Gone are the days when spring cleaning only applies to the home. Spring is the time to cleanse and detox the body, too. It’s no accident that fresh, young herbal greens arrive in spring, just when we need their healing nutrients most. As owners of the co-op, we have access to some of the highest quality ingredients, especially when it comes to wildcrafted produce. However, foraging is also a great way to get some exercise and enjoy Minnesota’s natural beauty. Spring is a season of emergence and rebirth, so it is the perfect time to make a positive change for better health.

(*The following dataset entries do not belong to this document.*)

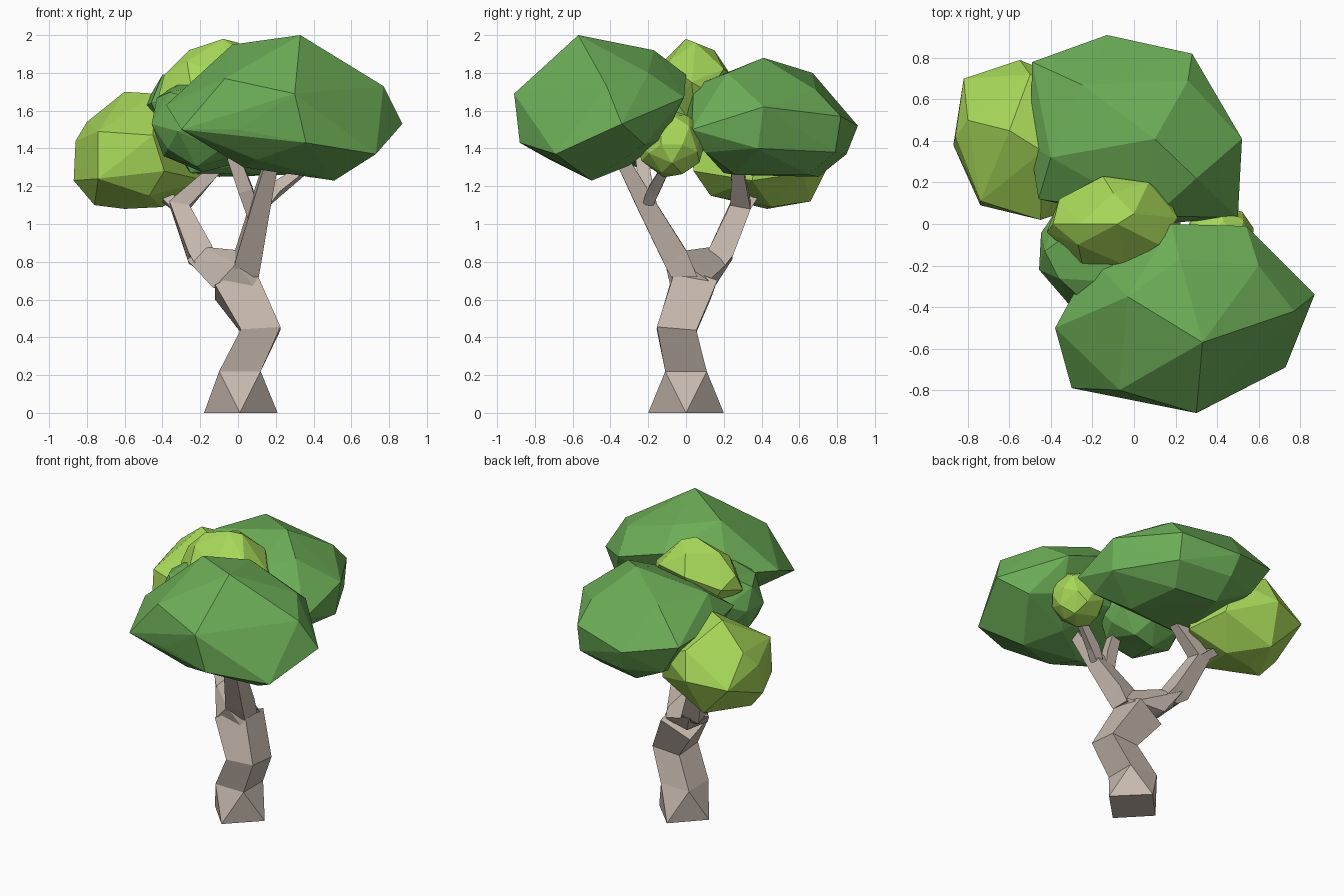
import bpy, bmesh, random
from mathutils import Vector

random.seed(4)


def material(name, rgb):
    m = bpy.data.materials.new(name)
    m.diffuse_color = (*rgb, 1)
    return m


BARK = material("bark", (0.56, 0.48, 0.42))
DARK = material("dark_leaf", (0.15, 0.42, 0.095))
LIME = material("lime_leaf", (0.39, 0.69, 0.10))


def finish(bm, name, mat):
    bmesh.ops.recalc_face_normals(bm, faces=bm.faces)
    me = bpy.data.meshes.new(name)
    bm.to_mesh(me)
    bm.free()
    me.materials.append(mat)
    ob = bpy.data.objects.new(name, me)
    bpy.context.collection.objects.link(ob)
    return ob


def hull(name, points, mat):
    """Faceted convex clump around a few corner points."""
    bm = bmesh.new()
    for p in points:
        bm.verts.new(p)
    bmesh.ops.convex_hull(bm, input=bm.verts)
    loose = [v for v in bm.verts if not v.link_faces]
    bmesh.ops.delete(bm, geom=loose, context='VERTS')
    return finish(bm, name, mat)


def ball(name, centre, radii, mat):
    """Low-poly ball of leaves, slightly uneven, with some facets merged."""
    bm = bmesh.new()
    bmesh.ops.create_icosphere(bm, subdivisions=2, radius=1)
    for v in bm.verts:
        k = random.uniform(0.98, 1.06)
        v.co = Vector(c + r * a * k for c, r, a in zip(centre, radii, v.co))
    ob = finish(bm, name, mat)
    ob.modifiers.new("fewer_facets", 'DECIMATE').ratio = 0.7
    return ob


def limb(name, path):
    """Four-sided tapering limb along (x, y, z, half width) points."""
    bm = bmesh.new()
    pts = [Vector(p[:3]) for p in path]
    rings = []
    for i, p in enumerate(pts):
        a, b = pts[max(i - 1, 0)], pts[min(i + 1, len(pts) - 1)]
        t = Vector((0, 0, 1)) if i == 0 else (b - a).normalized()
        u = Vector((1, 0, 0))
        u = (u - t * u.dot(t)).normalized()
        w = t.cross(u)
        r = path[i][3]
        rings.append([bm.verts.new(p + u * r * sx + w * r * sy)
                      for sx, sy in ((-1, -1), (1, -1), (1, 1), (-1, 1))])
    for lo, hi in zip(rings, rings[1:]):
        for k in range(4):
            j = (k + 1) % 4
            bm.faces.new((lo[k], lo[j], hi[j], hi[k]))
    bm.faces.new(rings[0])
    bm.faces.new(rings[-1])
    return finish(bm, name, BARK)


# Root flare: diamond footprint turning into the square trunk
hull("root_flare",
     [(-0.18, 0, 0), (0.01, -0.2, 0), (0.21, 0, 0), (0.01, 0.2, 0)]
     + [(0.01 + sx * 0.11, sy * 0.11, 0.22) for sx in (-1, 1) for sy in (-1, 1)], BARK)

# Trunk, and the fork where it widens into two branches
limb("trunk", [(0.01, 0, 0.22, 0.11), (0.12, -0.05, 0.44, 0.105),
               (-0.02, 0.04, 0.69, 0.115)])
hull("fork", [
    (-0.13, -0.06, 0.66), (0.09, -0.08, 0.66), (0.09, 0.12, 0.70), (-0.12, 0.16, 0.68),
    (-0.27, 0.13, 0.81), (-0.19, 0.15, 0.88), (-0.20, 0.25, 0.82),
    (0.12, -0.06, 0.82), (0.01, 0.0, 0.86), (-0.01, -0.11, 0.79)], BARK)
limb("right_branch", [(0.04, -0.01, 0.72, 0.07), (0.055, -0.06, 0.83, 0.068),
                      (0.12, -0.21, 1.10, 0.05), (0.19, -0.36, 1.38, 0.032)])
limb("left_branch", [(-0.15, 0.13, 0.76, 0.06), (-0.20, 0.18, 0.84, 0.065),
                     (-0.31, 0.29, 1.10, 0.055), (-0.10, 0.27, 1.31, 0.03)])

# Twigs
limb("middle_twig", [(0.09, -0.17, 1.02, 0.035), (0.04, -0.21, 1.18, 0.038),
                     (-0.04, -0.24, 1.40, 0.032)])
limb("right_twig", [(0.12, -0.21, 1.08, 0.028), (0.20, -0.17, 1.18, 0.032),
                    (0.40, -0.09, 1.33, 0.02)])
limb("left_stub", [(-0.29, 0.29, 1.06, 0.04), (-0.42, 0.37, 1.18, 0.03)])

# Large front crown
hull("front_crown", [
    (0.33, -0.57, 2.0), (-0.03, -0.35, 1.95), (0.22, -0.17, 1.92),
    (-0.38, -0.50, 1.63), (-0.30, -0.79, 1.50), (-0.07, -0.80, 1.77),
    (0.30, -0.91, 1.69), (0.36, -0.88, 1.43), (0.73, -0.69, 1.37),
    (0.87, -0.34, 1.53), (0.77, -0.42, 1.73), (0.54, -0.01, 1.67),
    (0.60, -0.20, 1.80), (0.70, -0.22, 1.42), (0.0, -0.84, 1.50),
    (0.18, 0.0, 1.79), (0.50, -0.12, 1.45), (0.51, -0.50, 1.23),
    (0.03, -0.52, 1.30), (0.10, -0.72, 1.34), (0.35, -0.30, 1.31),
    (-0.20, -0.17, 1.68), (0.10, -0.12, 1.50)], DARK)

# Large back crown
hull("back_crown", [
    (0.10, 0.41, 1.88), (0.26, 0.69, 1.71), (-0.25, 0.67, 1.80),
    (-0.40, 0.32, 1.79), (0.30, 0.22, 1.80), (0.28, 0.82, 1.57),
    (-0.13, 0.91, 1.52), (0.52, 0.41, 1.62), (0.50, 0.38, 1.40),
    (0.28, 0.79, 1.38), (0.50, 0.03, 1.50), (-0.49, 0.78, 1.60),
    (-0.50, 0.38, 1.62), (-0.46, 0.12, 1.64), (0.10, 0.0, 1.55),
    (0.10, 0.04, 1.73), (0.42, 0.10, 1.38), (-0.35, 0.75, 1.38),
    (-0.10, 0.85, 1.37), (0.25, 0.26, 1.26), (0.20, 0.65, 1.26),
    (-0.10, 0.70, 1.25), (-0.25, 0.20, 1.27)], DARK)

# Lime clump low on the left
hull("left_clump", [
    (-0.60, 0.45, 1.70), (-0.44, 0.35, 1.69), (-0.80, 0.50, 1.54),
    (-0.86, 0.42, 1.44), (-0.87, 0.38, 1.23), (-0.82, 0.70, 1.35),
    (-0.55, 0.79, 1.38), (-0.50, 0.72, 1.56), (-0.74, 0.11, 1.49),
    (-0.74, 0.09, 1.24), (-0.45, 0.02, 1.47), (-0.39, 0.04, 1.28),
    (-0.76, 0.35, 1.10), (-0.60, 0.43, 1.08), (-0.40, 0.45, 1.09),
    (-0.60, 0.66, 1.12), (-0.17, 0.35, 1.23), (-0.25, 0.62, 1.27),
    (-0.20, 0.40, 1.50), (-0.28, 0.68, 1.48), (-0.47, 0.13, 1.15)], LIME)

# Lime clump on top
hull("top_clump", [
    (-0.08, 0.0, 1.98), (0.0, 0.05, 1.96), (-0.26, 0.0, 1.92), (-0.39, 0.0, 1.79),
    (-0.42, -0.04, 1.68), (-0.34, -0.10, 1.60), (-0.36, 0.12, 1.72),
    (-0.15, 0.23, 1.80), (0.07, 0.20, 1.82), (0.21, 0.03, 1.75), (0.17, 0.12, 1.70),
    (-0.04, -0.20, 1.78), (-0.25, -0.19, 1.74), (0.12, -0.10, 1.85),
    (-0.06, -0.02, 1.52), (0.10, 0.05, 1.55), (-0.25, 0.10, 1.55),
    (-0.10, -0.15, 1.56), (-0.27, -0.10, 1.86), (-0.10, 0.15, 1.92)], LIME)

# Smaller leaf clumps
ball("right_clump", (0.405, -0.075, 1.42), (0.17, 0.175, 0.175), LIME)
ball("inner_clump", (-0.17, -0.13, 1.53), (0.29, 0.28, 0.25), DARK)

The concept of a spring cleansing of the body appears in many cultures. Herbs are a staple of Native American medicine, and for almost any kind of ailment, tinctures, salves or teas made of leaves, flowers, bark or berries are applied or consumed for treatment. African healing practices are also influenced by natural cycles and seasonality and recognize that healing lies not in a synthetic pharmaceutical drug, but in balancing our bodies with the natural world.
Outside of the co-op, one of the only places to find better natural ingredients is in nature. Many families have foraging traditions they take part in as soon as the ground thaws. There are a number of books available to help identify edible plants and maps that outline public hunting and fishing grounds in the region. Roots can be dug as soon as the ground thaws, and the tender leaves of wild nettles or ramps can be picked as soon as they emerge. So, as we awaken from our winter hibernation and bask in warmer longer days, be intentional about what you eat, dress lighter and be more physically active.
If you’re going to harvest wild herbs and roots for your spring cleansing regimen, here are some rules to follow from “Mother Earth Living”:
1. Know what you’re getting. Don’t harvest from the wild any herb that you can’t identify with absolute certainty. If you’re among the botanically challenged, find a local herb club or botanical expert to guide you on your wildcrafting trip.
2. Stay away from roadsides and other areas where wild herbs are subjected to fumes from vehicles and/or may have been sprayed with herbicides or pesticides. Animals frequent wild areas, so wash fresh leaves carefully and, if questionable, cook wild foods.
3. Ask first and harvest gently. Contact park officials or landowners to ask permission to wildcraft. Only harvest wild plants when they are in great abundance and then harvest less than one-tenth of herbs growing above the ground; allow enough leaves remaining for the plant to rejuvenate itself.